- _Work to complete_: Wherever the string "import" occurs in a line of these records, report that line.
───── Entries shown
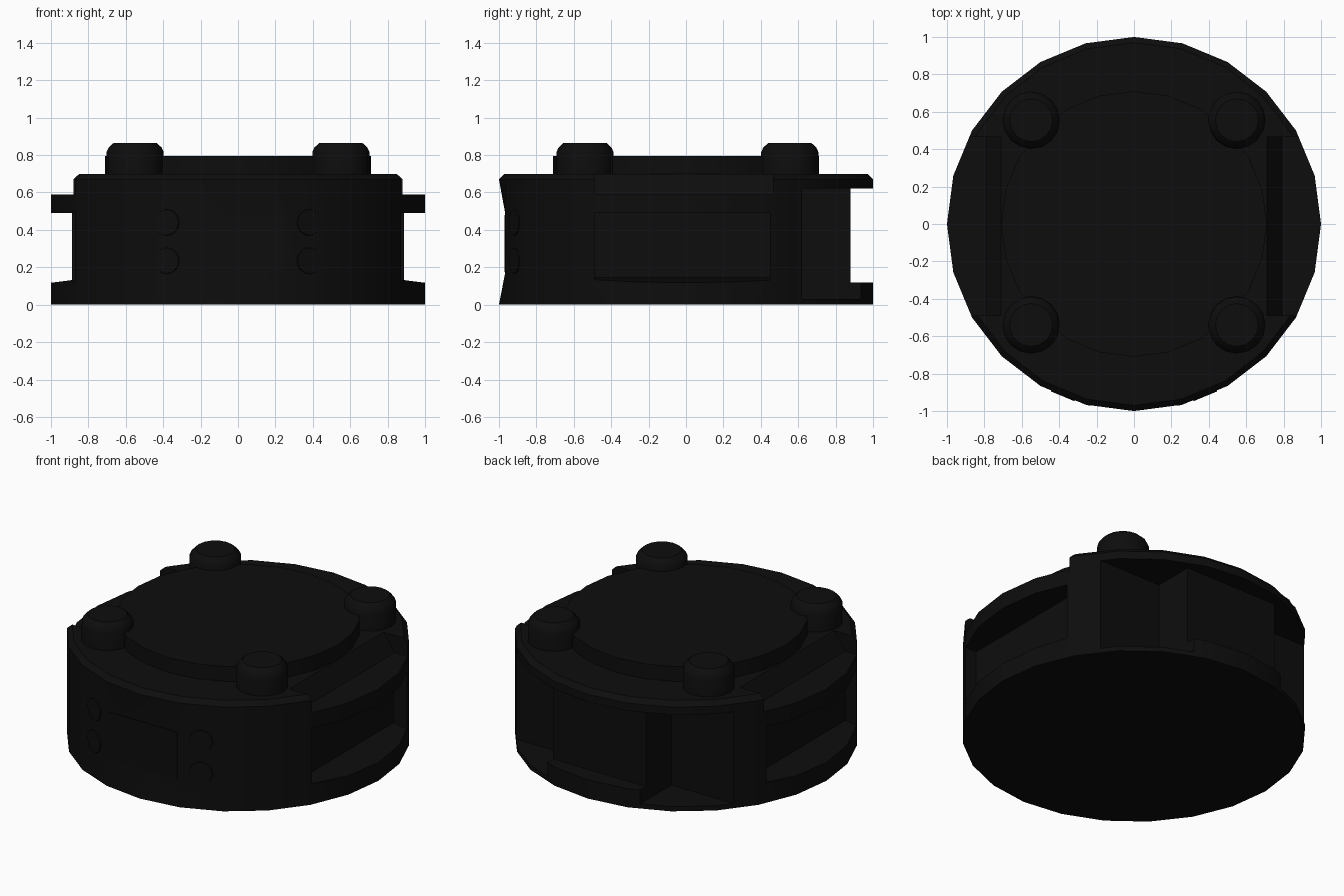
import bpy, bmesh
from math import sin, cos, pi, radians
from mathutils import Matrix

if "Cube" in bpy.data.objects:
    bpy.data.objects.remove(bpy.data.objects["Cube"])

black = bpy.data.materials.new("matte_black")
black.diffuse_color = (0.004, 0.004, 0.004, 1)
black.use_nodes = True
black.node_tree.nodes["Principled BSDF"].inputs["Base Color"].default_value = black.diffuse_color


def finish(name, bm, cutter=False, angle=20):
    bmesh.ops.recalc_face_normals(bm, faces=bm.faces)
    me = bpy.data.meshes.new(name)
    bm.to_mesh(me)
    bm.free()
    ob = bpy.data.objects.new(name, me)
    bpy.context.collection.objects.link(ob)
    me.materials.append(black)
    if cutter:
        ob.hide_render = True
        ob.hide_viewport = True
    else:
        bpy.ops.object.select_all(action='DESELECT')
        ob.select_set(True)
        bpy.context.view_layer.objects.active = ob
        bpy.ops.object.shade_smooth_by_angle(angle=radians(angle))
    return ob


def lathe(profile, sides, adjust=None):
    """Stack of (radius, z) rings, capped at both ends."""
    bm = bmesh.new()
    rings = []
    for k, (r, z) in enumerate(profile):
        ring = []
        for i in range(sides):
            a = 2 * pi * i / sides
            x, y = r * cos(a), r * sin(a)
            if adjust:
                x, y = adjust(k, i, x, y)
            ring.append(bm.verts.new((x, y, z)))
        rings.append(ring)
    for lo, hi in zip(rings, rings[1:]):
        for i in range(sides):
            j = (i + 1) % sides
            bm.faces.new((lo[i], lo[j], hi[j], hi[i]))
    bm.faces.new(rings[0][::-1])
    bm.faces.new(rings[-1])
    return bm


def prism(name, pts, y0, y1, side=1):
    """Cutter with an x-z outline, extruded along y."""
    bm = bmesh.new()
    a = [bm.verts.new((side * x, y0, z)) for x, z in pts]
    b = [bm.verts.new((side * x, y1, z)) for x, z in pts]
    n = len(pts)
    for i in range(n):
        j = (i + 1) % n
        bm.faces.new((a[i], a[j], b[j], b[i]))
    bm.faces.new(a)
    bm.faces.new(b)
    return finish(name, bm, cutter=True)


# Round body, with its front corner pressed flat for the panel
def flatten_front(k, i, x, y):
    if i == 18 and k in (1, 2):
        y = -0.967
    return x, y


body = finish("body", lathe([(1, 0), (1, 0.17), (1, 0.49), (1, 0.67), (0.97, 0.70)],
                            24, flatten_front))

# Side recesses above and below the grips, rear panel and rear corner notches
cutters = []
for s, tag in ((1, "right"), (-1, "left")):
    cutters.append(prism("cut_lower_" + tag,
                         [(1.1, 0.105), (0.9, 0.13), (0.79, 0.145), (0.79, 0.49), (1.1, 0.49)],
                         -0.49, 0.45, s))
    cutters.append(prism("cut_upper_" + tag,
                         [(1.1, 0.59), (0.79, 0.59), (0.71, 0.70), (0.71, 0.75), (1.1, 0.75)],
                         -0.49, 0.465, s))
    cutters.append(prism("cut_corner_" + tag,
                         [(0.33, 0.03), (1.1, 0.03), (1.1, 0.62), (0.33, 0.62)],
                         0.62, 1.1, s))
cutters.append(prism("cut_back", [(-0.34, 0.12), (0.34, 0.12), (0.34, 0.62), (-0.34, 0.62)],
                     0.88, 1.1))
for c in cutters:
    m = body.modifiers.new(c.name, 'BOOLEAN')
    m.operation = 'DIFFERENCE'
    m.solver = 'EXACT'
    m.object = c

# Raised top disc
finish("top_disc", lathe([(0.71, 0.69), (0.71, 0.795)], 24))

# Four rounded knobs
for sx in (-1, 1):
    for y in (-0.54, 0.555):
        bm = lathe([(0.153, 0.69), (0.153, 0.815), (0.142, 0.84), (0.115, 0.865)], 16)
        bmesh.ops.translate(bm, verts=bm.verts, vec=(0.55 * sx, y, 0))
        finish("knob", bm, angle=40)

# Front panel
bm = bmesh.new()
bmesh.ops.create_cube(bm, size=1, matrix=Matrix.Translation((0, -0.96, 0.328))
                      @ Matrix.Diagonal((0.49, 0.022, 0.305, 1)))
finish("front_panel", bm)

# Round buttons on the facets beside the panel
for s in (-1, 1):
    a = radians(22.5)
    for z in (0.235, 0.44):
        bm = bmesh.new()
        mat = (Matrix.Translation((s * 0.991 * sin(a), -0.991 * cos(a), z))
               @ Matrix.Rotation(s * a, 4, 'Z') @ Matrix.Rotation(pi / 2, 4, 'X'))
        bmesh.ops.create_cone(bm, cap_ends=True, segments=20, radius1=0.072,
                              radius2=0.068, depth=0.012, matrix=mat)
        finish("button", bm)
──────────
- _Answer to this exercise_:
import bpy, bmesh
from math import sin, cos, pi, radians
from mathutils import Matrix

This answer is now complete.